THE FAI’S financial problems have cast serious doubts over its ability to meet its commitments to the new Aviva Stadium at Lansdowne Road, following revelations that the governing body has only €1.6m in cash in the bank, down from €21.2m in the previous year.
The FAI’s 2008 accounts were lodged with the Companies Office last week and show losses of €16m last year, which has led to speculation the Association will have to borrow to fund its commitment – an estimated €74 million – for the new stadium.
The accounts do not specify the terms of when this financial commitment has to be paid, or what penalties will be incurred if any of the payment obligations are not met.
FAI chief executive John Delaney has expressed confidence that the association will sell 60% of its 10-year tickets – costing between €12,000 and €32,000 each – by the time the stadium opens in August next year, but with the slowdown in the economy sales have been slow.
In contrast, the IRFU launched their ticket scheme a year earlier than the FAI – before the recession took hold – and sold 10,000 of their individual 10-year tickets at €15,000 each very quickly; rugby’s governing body also sold the largest corporate box on a five-year lease for €850,000.
The drain on the FAI’s cash in 2008 was principally as a result of incurring operating losses of €11m and exceptional, though unspecified, costs of €5.2m, while the other factor in the FAI’s worsening cash position is the deterioration in working capital.
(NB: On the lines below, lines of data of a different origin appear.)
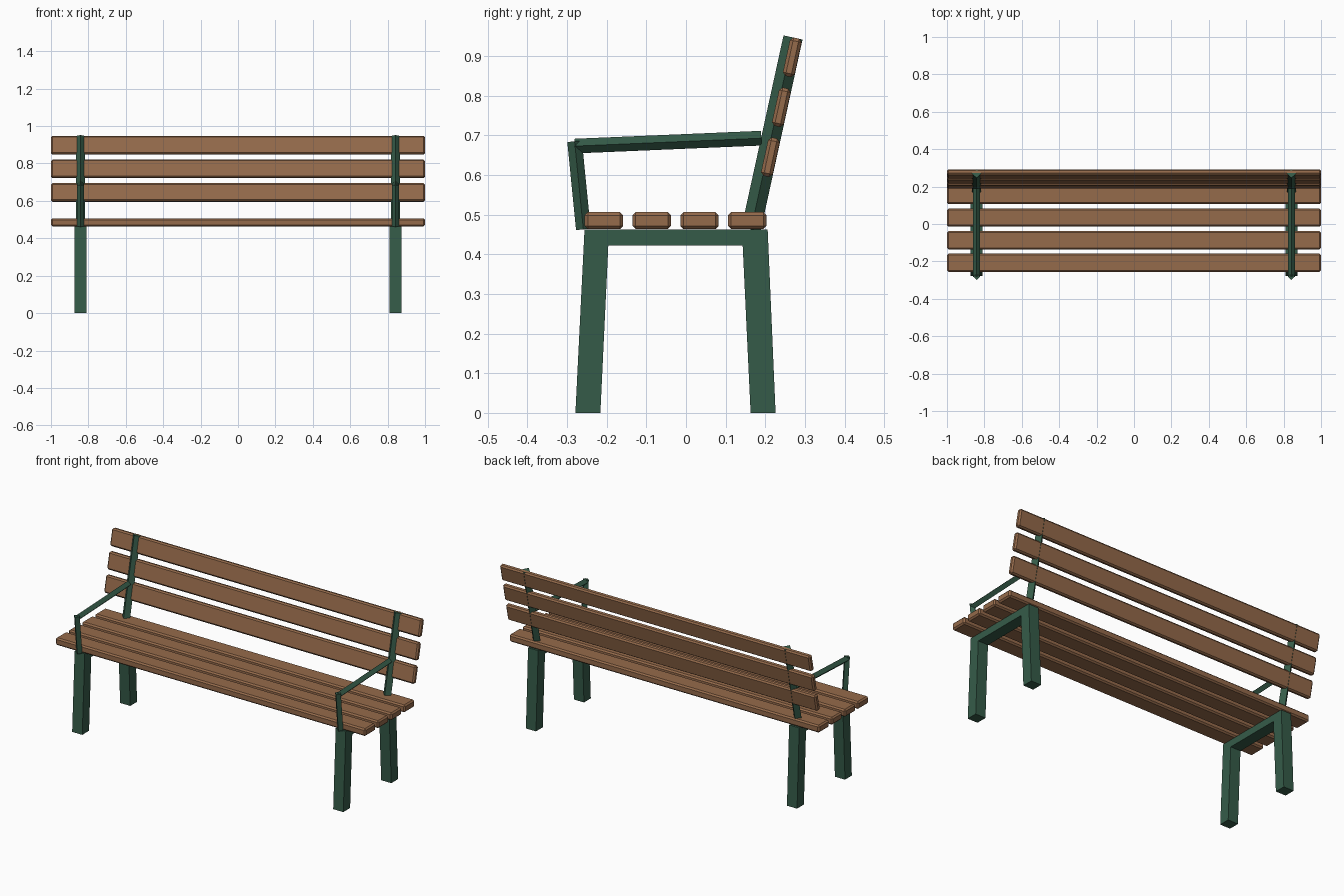
import bpy, bmesh, math
from mathutils import Matrix, Vector

if "Cube" in bpy.data.objects:
    bpy.data.objects.remove(bpy.data.objects["Cube"], do_unlink=True)


def material(name, rgb):
    mat = bpy.data.materials.new(name)
    mat.use_nodes = True
    mat.diffuse_color = (*rgb, 1)
    bsdf = next(n for n in mat.node_tree.nodes if n.type == 'BSDF_PRINCIPLED')
    bsdf.inputs["Base Color"].default_value = (*rgb, 1)
    return mat


wood = material("brown_wood", (0.30, 0.145, 0.07))
metal = material("green_metal", (0.036, 0.105, 0.066))


def finish(name, bm, mat):
    bmesh.ops.recalc_face_normals(bm, faces=bm.faces)
    mesh = bpy.data.meshes.new(name)
    bm.to_mesh(mesh)
    bm.free()
    mesh.materials.append(mat)
    obj = bpy.data.objects.new(name, mesh)
    bpy.context.collection.objects.link(obj)
    return obj


def slat(name, y, z, depth, height, tilt=0):
    """Full-length plank with chamfered edges, leaned back by tilt."""
    bm = bmesh.new()
    bmesh.ops.create_cube(bm, size=1, matrix=Matrix.Diagonal((2, depth, height, 1)))
    obj = finish(name, bm, wood)
    obj.location = (0, y, z)
    obj.rotation_euler.x = -tilt
    bevel = obj.modifiers.new("chamfer", 'BEVEL')
    bevel.width = 0.008
    bevel.segments = 1


def rod(name, x, start, end, radius):
    """Four-sided bar with its corners facing sideways, between two (y, z) points."""
    a, b = Vector((x, *start)), Vector((x, *end))
    d = b - a
    turn = Matrix.Rotation(math.atan2(-d.y, d.z), 4, 'X')
    bm = bmesh.new()
    bmesh.ops.create_cone(bm, cap_ends=True, segments=4, radius1=radius, radius2=radius,
                          depth=d.length, matrix=Matrix.Translation((a + b) / 2) @ turn)
    finish(name, bm, metal)


def leg_frame(name, x, width):
    """Splayed legs joined by a crossbar, extruded from a side profile."""
    profile = [(-0.279, 0), (-0.216, 0), (-0.196, 0.422), (0.143, 0.422),
               (0.163, 0), (0.226, 0), (0.206, 0.463), (-0.256, 0.463)]
    bm = bmesh.new()
    face = bm.faces.new([bm.verts.new((x - width / 2, y, z)) for y, z in profile])
    extruded = bmesh.ops.extrude_face_region(bm, geom=[face])["geom"]
    verts = [v for v in extruded if isinstance(v, bmesh.types.BMVert)]
    bmesh.ops.translate(bm, verts=verts, vec=(width, 0, 0))
    finish(name, bm, metal)


# Seat planks
for i in range(4):
    slat(f"seat_slat_{i + 1}", -0.207 + i * 0.1205, 0.485, 0.097, 0.043)

# Backrest planks, following the lean of the posts
post_bottom, post_top = Vector((0.164, 0.463)), Vector((0.27, 0.947))
lean = post_top - post_bottom
tilt = math.atan2(lean.x, lean.y)
for i in range(3):
    z = 0.645 + i * 0.126
    y = post_bottom.x + (z - post_bottom.y) * math.tan(tilt) + 0.009
    slat(f"back_slat_{i + 1}", y, z, 0.03, 0.099, tilt)

# Metal supports on both sides
for side, x in (("left", 0.842), ("right", -0.842)):
    leg_frame(f"{side}_leg_frame", x, 0.065)
    rod(f"{side}_back_post", x, post_bottom, post_top, 0.0245)
    rod(f"{side}_arm_upright", x, (-0.259, 0.463), (-0.281, 0.685), 0.0185)
    rod(f"{side}_armrest", x, (-0.281, 0.673), (0.19, 0.693), 0.0185)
Unpaid debts due to the FAI have increased by €3m.
Last month, at the FAI’s Annual General Meeting in Monaghan, John Delaney insisted that sales of 10-year tickets at the grassroots level were going very well but he refused to confirm how many tickets had actually been sold. He added that borrowing to cover commitments to a new stadium was normal practice.